Surgeons Hall Museums, Edinburgh – 13 and 14 May 2019
The PGR Conference is an internal event hosted each year in the School of GeoSciences. It gives 1st year students a chance to deliver a talk for the first time, and students in the 2nd year of their PhD, like me, are tasked with a research poster. With the School of GeoSciences being so broad, it’s a fine art pitching the content of your research topic to be accessible to everyone – from human geographers, to ecologists to computational geophysicists.
I was presenting some recent work on the quality (Q) factor – one particular quantitative way we might describe an earthquake. It was great to have discussions with people from outside the field, particularly those in climate modelling, who have great experience with time-series analysis and might be able to lend a hand with some of my own questions. I’ll be presenting this work in a specific volcano seismology session at a conference this summer in Canada so it was great to get a test run presenting with fellow researchers in the department.

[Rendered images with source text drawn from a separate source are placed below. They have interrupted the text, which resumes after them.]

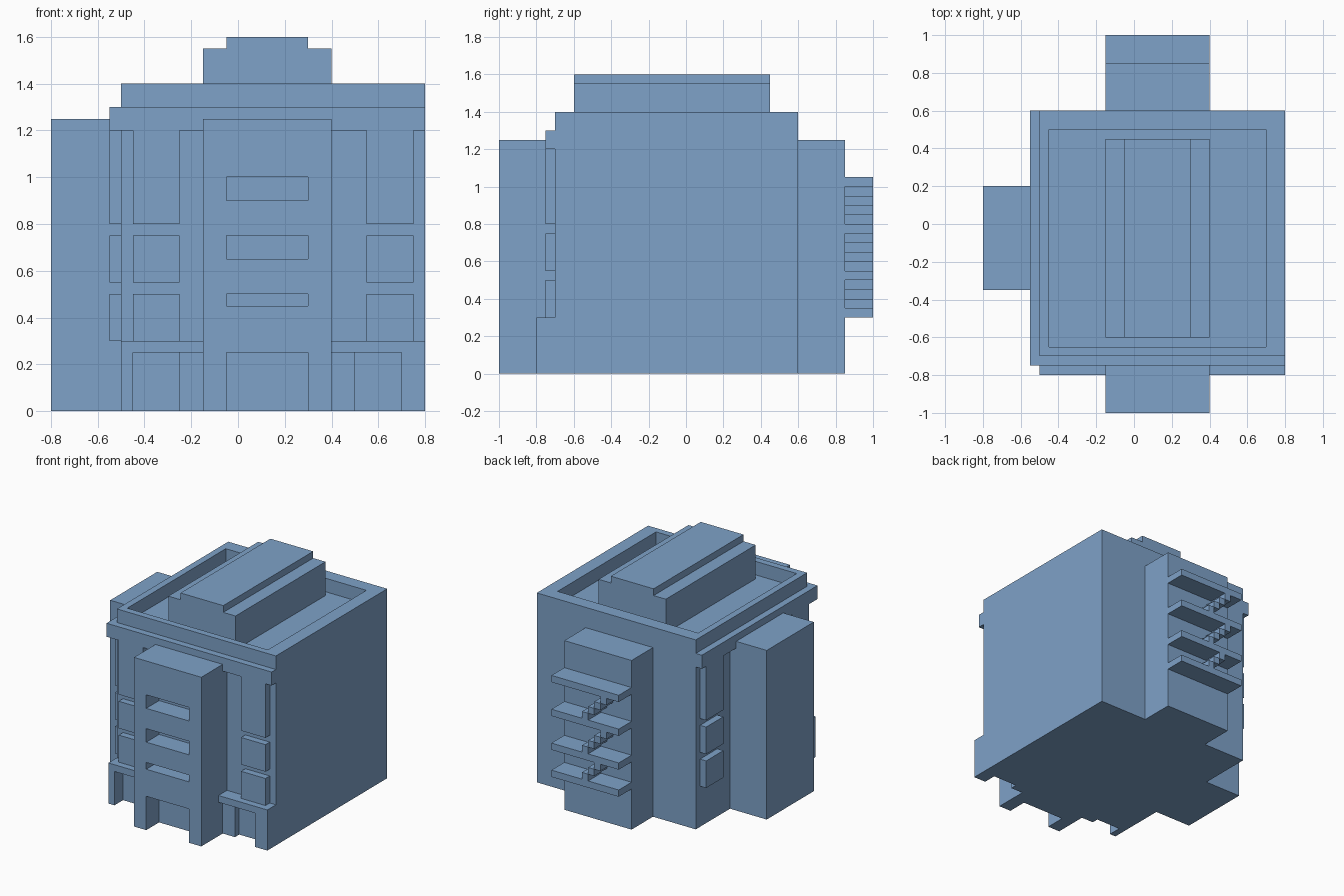
import bpy, bmesh

if "Cube" in bpy.data.objects:
    bpy.data.objects.remove(bpy.data.objects["Cube"])

blue = bpy.data.materials.new("slate_blue")
blue.diffuse_color = (0.21, 0.36, 0.58, 1)
blue.use_nodes = True
blue.node_tree.nodes["Principled BSDF"].inputs["Base Color"].default_value = blue.diffuse_color


def boxes(name, items):
    """One object from boxes given as (x0, x1, y0, y1, z0, z1)."""
    bm = bmesh.new()
    for x0, x1, y0, y1, z0, z1 in items:
        for v in bmesh.ops.create_cube(bm, size=1)["verts"]:
            v.co = (x1 if v.co.x > 0 else x0,
                    y1 if v.co.y > 0 else y0,
                    z1 if v.co.z > 0 else z0)
    me = bpy.data.meshes.new(name)
    bm.to_mesh(me)
    bm.free()
    me.materials.append(blue)
    ob = bpy.data.objects.new(name, me)
    bpy.context.collection.objects.link(ob)
    return ob


def cut(target, items):
    """Subtract boxes from a part."""
    cutter = boxes(target.name + "_cutter", items)
    cutter.hide_render = True
    cutter.hide_viewport = True
    cutter.display_type = 'WIRE'
    mod = target.modifiers.new("openings", 'BOOLEAN')
    mod.operation = 'DIFFERENCE'
    mod.solver = 'EXACT'
    mod.object = cutter


# Main block with the sunken roof behind a parapet
body = boxes("main_block", [(-0.5, 0.8, -0.7, 0.6, 0, 1.4)])
cut(body, [(-0.45, 0.7, -0.65, 0.5, 1.3, 1.5)])

# Cornice along the front and the left side
boxes("front_cornice", [(-0.55, 0.8, -0.75, -0.7, 1.2, 1.3)])
boxes("left_cornice", [(-0.55, -0.5, -0.7, 0.6, 1.2, 1.3)])

# Roof structure
boxes("roof_house", [(-0.15, 0.4, -0.6, 0.45, 1.3, 1.55)])
boxes("roof_house_cap", [(-0.05, 0.3, -0.6, 0.45, 1.55, 1.6)])

# Front tower with doorway and slot windows
tower = boxes("front_tower", [(-0.15, 0.4, -1, -0.7, 0, 1.25)])
cut(tower, [(-0.05, 0.3, -1.1, -0.85, z0, z1)
            for z0, z1 in ((-0.1, 0.25), (0.45, 0.5), (0.65, 0.75), (0.9, 1.0))])

# Side and back towers
boxes("left_tower", [(-0.8, -0.5, -0.35, 0.2, 0, 1.25)])
boxes("back_tower", [(-0.15, 0.4, 0.6, 0.85, 0, 1.25)])

# Bay windows standing out from the front and left walls
storeys = ((0.3, 0.5), (0.55, 0.75), (0.8, 1.2))
boxes("front_bays", [(x, x + 0.2, -0.75, -0.7, a, b)
                     for x in (-0.45, 0.55) for a, b in storeys])
boxes("left_bays", [(-0.55, -0.5, y, y + 0.2, a, b)
                    for y in (-0.65, 0.35) for a, b in storeys])

# Shop fronts: header, outer pier and set-back wall beside each doorway
for side, x0, x1, pier, wall in (("left", -0.5, -0.15, (-0.5, -0.45), (-0.25, -0.15)),
                                 ("right", 0.4, 0.8, (0.7, 0.8), (0.4, 0.5))):
    boxes(side + "_shop_header", [(x0, x1, -0.8, -0.7, 0.25, 0.3)])
    boxes(side + "_shop_pier", [(*pier, -0.8, -0.7, 0, 0.25)])
    boxes(side + "_shop_wall", [(*wall, -0.75, -0.7, 0, 0.25)])

# Fire escape: landings and floating flights rising towards -x
levels = (0.3, 0.5, 0.75, 1.0)
boxes("landings", [(-0.15, 0.4, 0.85, 1, z, z + 0.05) for z in levels])
steps = []
for low, high in zip(levels, levels[1:]):
    for i in range(round((high - low) / 0.05) - 1):
        z = low + 0.05 * (i + 1)
        x = 0.15 - 0.05 * i
        steps.append((x - 0.05, x, 0.85, 1, z, z + 0.05))
boxes("stair_steps", steps)
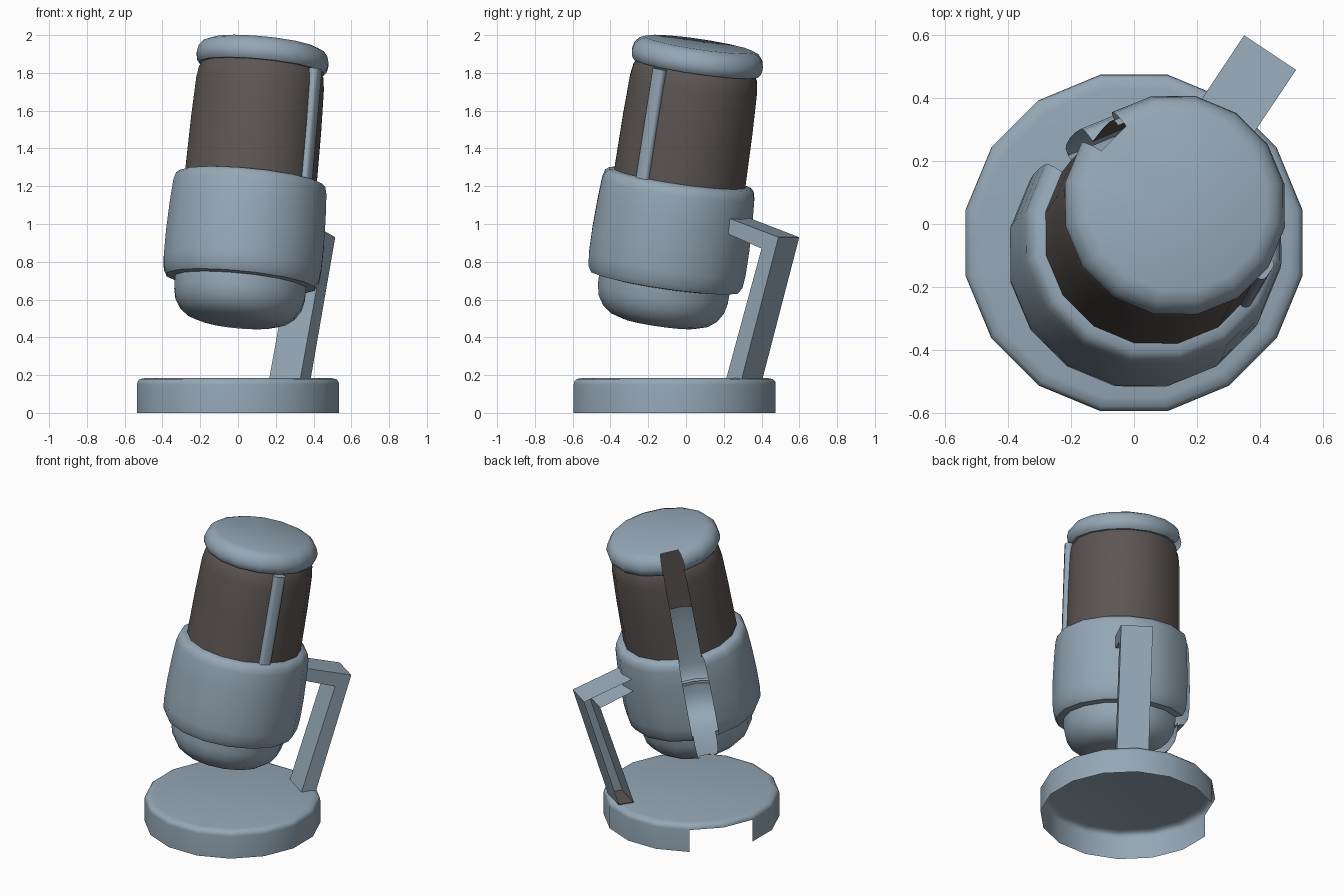
import bpy, bmesh, math
from mathutils import Matrix, Vector

if "Cube" in bpy.data.objects:
    bpy.data.objects.remove(bpy.data.objects["Cube"])

SIDES = 16
TURN = Matrix.Rotation(math.radians(-33.75), 4, 'Z')
LEAN = Matrix.Translation((0.13, 0.06, 1.875)) @ TURN @ Matrix.Rotation(math.radians(-10), 4, 'X')


def material(name, rgb):
    m = bpy.data.materials.new(name)
    m.diffuse_color = (*rgb, 1)
    m.use_nodes = True
    m.node_tree.nodes["Principled BSDF"].inputs["Base Color"].default_value = m.diffuse_color
    return m


GREY = material("blue_grey", (0.30, 0.39, 0.47))
DARK = material("dark_mesh", (0.107, 0.093, 0.087))


def finish(name, bm, mat, matrix, smooth=True):
    me = bpy.data.meshes.new(name)
    bm.to_mesh(me)
    bm.free()
    ob = bpy.data.objects.new(name, me)
    bpy.context.collection.objects.link(ob)
    me.materials.append(mat)
    me.transform(matrix)
    if smooth:
        bpy.ops.object.select_all(action='DESELECT')
        ob.select_set(True)
        bpy.context.view_layer.objects.active = ob
        bpy.ops.object.shade_smooth_by_angle(angle=math.radians(45))
    return ob


def lathe(name, profile, mat, matrix, gap, gap_radius):
    """Revolve (radius, height) points, leaving an open slot at the gap segments."""
    bm = bmesh.new()
    rings = []
    for r, z in profile:
        rings.append([bm.verts.new((r * math.cos(math.tau * j / SIDES),
                                    r * math.sin(math.tau * j / SIDES), z))
                      for j in range(SIDES)])
    for i in range(len(profile) - 1):
        mean = (profile[i][0] + profile[i + 1][0]) / 2
        for j in range(SIDES):
            if j in gap and mean > gap_radius:
                continue
            k = (j + 1) % SIDES
            bm.faces.new((rings[i][j], rings[i + 1][j], rings[i + 1][k], rings[i][k]))
    bmesh.ops.remove_doubles(bm, verts=bm.verts, dist=1e-5)
    loose = [v for v in bm.verts if not v.link_faces]
    bmesh.ops.delete(bm, geom=loose, context='VERTS')
    return finish(name, bm, mat, matrix)


# Round foot, hollow underneath, with a cable opening in its wall
lathe("base", [(0, .185), (.5, .185), (.53, .179), (.543, .165), (.545, .15), (.545, 0)],
      GREY, Matrix.Translation((0, -0.06, 0)) @ TURN, (7, 8), .544)

# Leaning microphone body, slotted along one side
lathe("cap", [(0, .08), (.29, .078), (.325, .063), (.348, .035), (.357, 0),
              (.352, -.03), (.335, -.05), (.315, -.05)], GREY, LEAN, (7,), .2)
lathe("grille", [(.32, -.05), (.337, -.08), (.346, -.14), (.353, -.35), (.357, -.66)],
      DARK, LEAN, (7,), .1)
lathe("collar", [(.355, -.64), (.385, -.645), (.405, -.662), (.415, -.70), (.423, -.82),
                 (.428, -.97), (.427, -1.10), (.42, -1.165), (.40, -1.198), (.35, -1.205)],
      GREY, LEAN, (7,), .1)
lathe("lower_bulb", [(.356, -1.19), (.354, -1.26), (.342, -1.315), (.31, -1.365), (.265, -1.40),
                     (.20, -1.42), (0, -1.43)], GREY, LEAN, (7,), .22)

# Raised bar on the side of the grille
bm = bmesh.new()
bmesh.ops.create_cube(bm, size=1)
for v in bm.verts:
    v.co = Vector((.348 + v.co.x * .05 + (.004 if v.co.z < 0 else -.004), v.co.y * .075,
                   -.375 + v.co.z * .64))
bmesh.ops.bevel(bm, geom=[e for e in bm.edges if abs(e.verts[0].co.z - e.verts[1].co.z) > .1],
                offset=.02, segments=3, profile=.5, affect='EDGES')
finish("side_bar", bm, GREY, LEAN)

# Bent support arm: a channel left open on one side
outline = [(.36, .18), (.459, .18), (.693, .93), (.365, 1.035), (.365, .95), (.585, .87)]
bm = bmesh.new()
open_side = [bm.verts.new((-.042, a, z)) for a, z in outline]
closed_side = [bm.verts.new((.156, a, z)) for a, z in outline]
bm.faces.new(closed_side)
n = len(outline)
for i in range(n):
    j = (i + 1) % n
    bm.faces.new((open_side[i], open_side[j], closed_side[j], closed_side[i]))
bmesh.ops.recalc_face_normals(bm, faces=bm.faces)
finish("support_arm", bm, GREY, TURN, smooth=False)

# Dark pad at the foot of the arm
bm = bmesh.new()
bmesh.ops.create_cube(bm, size=1)
for v in bm.verts:
    v.co = Vector((.057 + v.co.x * .19, .411 + v.co.y * .09, .186 + v.co.z * .006))
finish("foot_pad", bm, DARK, TURN, smooth=False)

The invited keynote speaker this year, Anson Mackay, proved that 3 talks is better than 1. In a whistle-stop tour covering his own research in Holocene carbon dynamics, the importance of pre-print opportunities for early career researchers and some the challenges that LGBTQ+ scientists face – it’s fair to say the audience questions were varied.
On the Tuesday evening, the GradSchool hosted a ceilidh to celebrate the end of the conference. After an unprecedented 48hr heatwave, the temperature in Teviot Debating Hall sky rocketed from Gay Gordons all the way through to Strip the Willow.
A huge thanks go to the PGR team for organising another enormously successful conference.